In a study published in BMJ Open, Canadian researchers explore the possible barriers that stop patients from starting non-pharmacological approaches when diagnosed with osteoarthritis.
“In a systematic review of studies comparing OA quality indicators to community-based clinical practice, pass rates for first-line non-pharmacological approaches (e.g., exercise, education) were, on average, below 40%,” authors Crystal MacKay PhD, MHSc, BScPT, and colleagues write.
Research has shown that working-age adults with mild-to-moderate osteoarthritis reported limited guidance and support from their healthcare professionals, they note, in a media release from MedPage Today.
“Given the growing awareness of the importance of identifying and initiating treatment in the early phases of OA, it is critical to begin to address this practice gap. Intervening early in the disease has potential to help control OA pain and disability and reduce work loss,” MacKay and colleagues continue.
In addition, the researchers identified enablers of management, including physical therapists’ confidence, beliefs about the consequences of osteoarthritis, and their scope of practice.
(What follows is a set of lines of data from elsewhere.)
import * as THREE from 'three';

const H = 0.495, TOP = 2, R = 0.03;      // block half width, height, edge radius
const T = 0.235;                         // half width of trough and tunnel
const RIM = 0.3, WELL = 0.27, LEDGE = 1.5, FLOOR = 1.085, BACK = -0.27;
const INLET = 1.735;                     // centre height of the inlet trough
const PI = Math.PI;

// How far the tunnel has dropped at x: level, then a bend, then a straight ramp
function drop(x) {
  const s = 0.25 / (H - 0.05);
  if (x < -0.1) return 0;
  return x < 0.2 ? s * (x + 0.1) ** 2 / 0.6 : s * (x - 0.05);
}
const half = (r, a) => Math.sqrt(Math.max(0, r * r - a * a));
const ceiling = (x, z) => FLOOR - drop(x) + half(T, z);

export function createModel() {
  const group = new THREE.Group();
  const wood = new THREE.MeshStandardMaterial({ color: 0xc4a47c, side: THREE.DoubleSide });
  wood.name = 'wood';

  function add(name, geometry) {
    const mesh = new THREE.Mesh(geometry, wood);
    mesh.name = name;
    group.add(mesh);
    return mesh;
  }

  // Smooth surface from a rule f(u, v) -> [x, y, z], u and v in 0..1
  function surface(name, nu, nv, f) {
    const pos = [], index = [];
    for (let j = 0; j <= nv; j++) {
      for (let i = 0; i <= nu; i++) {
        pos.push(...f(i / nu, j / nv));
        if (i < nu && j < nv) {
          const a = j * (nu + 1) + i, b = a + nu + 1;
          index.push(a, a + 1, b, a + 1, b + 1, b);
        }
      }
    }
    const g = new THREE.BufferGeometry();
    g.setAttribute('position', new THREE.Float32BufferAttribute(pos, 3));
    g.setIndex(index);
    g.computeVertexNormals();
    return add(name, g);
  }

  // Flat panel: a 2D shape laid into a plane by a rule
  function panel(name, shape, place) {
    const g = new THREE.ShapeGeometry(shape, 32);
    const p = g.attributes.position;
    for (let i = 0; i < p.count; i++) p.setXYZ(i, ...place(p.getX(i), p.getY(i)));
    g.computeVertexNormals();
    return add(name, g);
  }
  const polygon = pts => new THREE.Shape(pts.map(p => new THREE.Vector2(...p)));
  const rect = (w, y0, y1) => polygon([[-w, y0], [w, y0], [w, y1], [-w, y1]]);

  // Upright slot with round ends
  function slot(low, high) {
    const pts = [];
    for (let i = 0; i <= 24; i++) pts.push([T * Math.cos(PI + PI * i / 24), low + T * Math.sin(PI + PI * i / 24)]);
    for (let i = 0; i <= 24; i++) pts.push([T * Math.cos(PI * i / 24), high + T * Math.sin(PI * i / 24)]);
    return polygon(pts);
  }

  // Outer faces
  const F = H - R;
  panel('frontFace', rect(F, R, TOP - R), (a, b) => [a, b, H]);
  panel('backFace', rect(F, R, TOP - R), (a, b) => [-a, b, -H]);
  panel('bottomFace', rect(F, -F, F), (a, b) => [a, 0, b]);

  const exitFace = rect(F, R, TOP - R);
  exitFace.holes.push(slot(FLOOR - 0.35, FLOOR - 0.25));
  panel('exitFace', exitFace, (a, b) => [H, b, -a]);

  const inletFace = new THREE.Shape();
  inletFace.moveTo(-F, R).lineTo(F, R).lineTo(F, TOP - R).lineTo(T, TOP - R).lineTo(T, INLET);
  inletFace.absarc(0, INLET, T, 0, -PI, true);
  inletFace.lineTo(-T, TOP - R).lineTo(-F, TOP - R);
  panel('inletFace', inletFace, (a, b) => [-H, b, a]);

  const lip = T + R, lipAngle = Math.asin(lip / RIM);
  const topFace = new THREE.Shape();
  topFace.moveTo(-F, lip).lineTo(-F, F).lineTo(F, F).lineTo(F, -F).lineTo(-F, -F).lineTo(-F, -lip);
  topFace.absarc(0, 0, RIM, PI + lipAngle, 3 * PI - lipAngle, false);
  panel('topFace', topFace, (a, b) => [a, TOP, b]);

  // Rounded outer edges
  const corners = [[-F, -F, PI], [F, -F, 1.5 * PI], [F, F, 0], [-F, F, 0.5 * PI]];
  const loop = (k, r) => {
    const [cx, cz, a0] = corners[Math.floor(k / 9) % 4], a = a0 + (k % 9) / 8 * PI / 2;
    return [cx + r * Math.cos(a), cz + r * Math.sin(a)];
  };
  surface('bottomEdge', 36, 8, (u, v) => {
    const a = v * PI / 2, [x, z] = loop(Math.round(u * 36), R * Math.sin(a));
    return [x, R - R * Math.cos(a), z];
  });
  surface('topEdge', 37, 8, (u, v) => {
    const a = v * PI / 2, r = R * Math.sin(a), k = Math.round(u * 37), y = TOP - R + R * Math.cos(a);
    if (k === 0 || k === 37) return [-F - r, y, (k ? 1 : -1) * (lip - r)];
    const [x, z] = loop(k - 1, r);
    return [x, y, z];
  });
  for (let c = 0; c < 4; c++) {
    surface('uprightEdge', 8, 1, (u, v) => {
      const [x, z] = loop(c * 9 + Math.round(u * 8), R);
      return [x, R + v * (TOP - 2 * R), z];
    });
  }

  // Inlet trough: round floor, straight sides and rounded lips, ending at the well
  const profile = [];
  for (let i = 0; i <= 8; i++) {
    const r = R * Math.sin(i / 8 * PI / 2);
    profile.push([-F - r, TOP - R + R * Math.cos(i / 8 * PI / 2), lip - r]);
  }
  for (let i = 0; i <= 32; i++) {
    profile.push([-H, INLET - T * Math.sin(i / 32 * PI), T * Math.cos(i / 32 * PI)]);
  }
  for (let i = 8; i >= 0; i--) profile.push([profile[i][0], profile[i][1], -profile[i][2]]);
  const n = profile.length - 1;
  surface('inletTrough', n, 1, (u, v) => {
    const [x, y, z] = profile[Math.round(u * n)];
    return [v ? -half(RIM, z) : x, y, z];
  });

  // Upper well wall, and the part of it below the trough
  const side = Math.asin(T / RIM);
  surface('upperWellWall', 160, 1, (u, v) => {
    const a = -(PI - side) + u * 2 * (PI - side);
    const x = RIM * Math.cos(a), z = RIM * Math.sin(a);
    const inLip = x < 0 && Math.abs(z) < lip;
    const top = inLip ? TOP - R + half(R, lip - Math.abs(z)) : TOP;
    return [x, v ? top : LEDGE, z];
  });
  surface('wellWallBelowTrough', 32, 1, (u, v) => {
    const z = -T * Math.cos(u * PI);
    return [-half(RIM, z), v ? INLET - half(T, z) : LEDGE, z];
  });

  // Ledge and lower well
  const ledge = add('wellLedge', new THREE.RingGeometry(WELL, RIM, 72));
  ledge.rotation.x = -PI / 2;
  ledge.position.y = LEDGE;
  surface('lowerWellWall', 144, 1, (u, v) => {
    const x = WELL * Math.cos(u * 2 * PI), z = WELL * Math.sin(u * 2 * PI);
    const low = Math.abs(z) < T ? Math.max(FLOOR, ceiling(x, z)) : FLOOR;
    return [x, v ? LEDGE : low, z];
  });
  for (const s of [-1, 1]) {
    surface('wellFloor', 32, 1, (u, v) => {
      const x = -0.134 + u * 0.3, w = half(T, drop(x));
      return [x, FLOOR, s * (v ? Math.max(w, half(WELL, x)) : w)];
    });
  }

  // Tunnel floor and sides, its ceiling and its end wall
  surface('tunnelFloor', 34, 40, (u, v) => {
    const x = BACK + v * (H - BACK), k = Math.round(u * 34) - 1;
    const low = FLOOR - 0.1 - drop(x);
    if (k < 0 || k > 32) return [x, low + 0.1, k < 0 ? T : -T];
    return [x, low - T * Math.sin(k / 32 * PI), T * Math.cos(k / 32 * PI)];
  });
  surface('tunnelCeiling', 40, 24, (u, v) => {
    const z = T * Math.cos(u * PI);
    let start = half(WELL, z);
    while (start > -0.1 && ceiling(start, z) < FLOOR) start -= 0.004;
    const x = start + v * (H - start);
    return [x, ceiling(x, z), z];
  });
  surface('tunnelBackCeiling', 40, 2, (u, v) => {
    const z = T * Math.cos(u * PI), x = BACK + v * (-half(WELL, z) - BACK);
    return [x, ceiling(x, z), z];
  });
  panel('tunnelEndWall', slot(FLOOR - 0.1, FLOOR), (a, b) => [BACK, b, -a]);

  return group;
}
“We also identified modifiable factors that can be barriers to management in some situations and can be targeted to improve care: availability and timely access to services in the community (eg, exercise programs) and healthcare systems (eg, physical therapists); healthcare provider factors including time, access to evidence, and physicians’ referrals and messaging to clients; and client engagement in management and beliefs about OA,” the authors write.
“Other clients were reluctant to accept an OA diagnosis, particularly when x-rays do not show changes in the early stages of the disease,” they continue.
More studies are needed to find ways to optimize timely access to physical therapists and other programs to increase early interventions, they conclude.
“Addressing these barriers will require a multipronged approach, targeted at both the healthcare system and healthcare providers,” they write.
[Source: MedPage Today]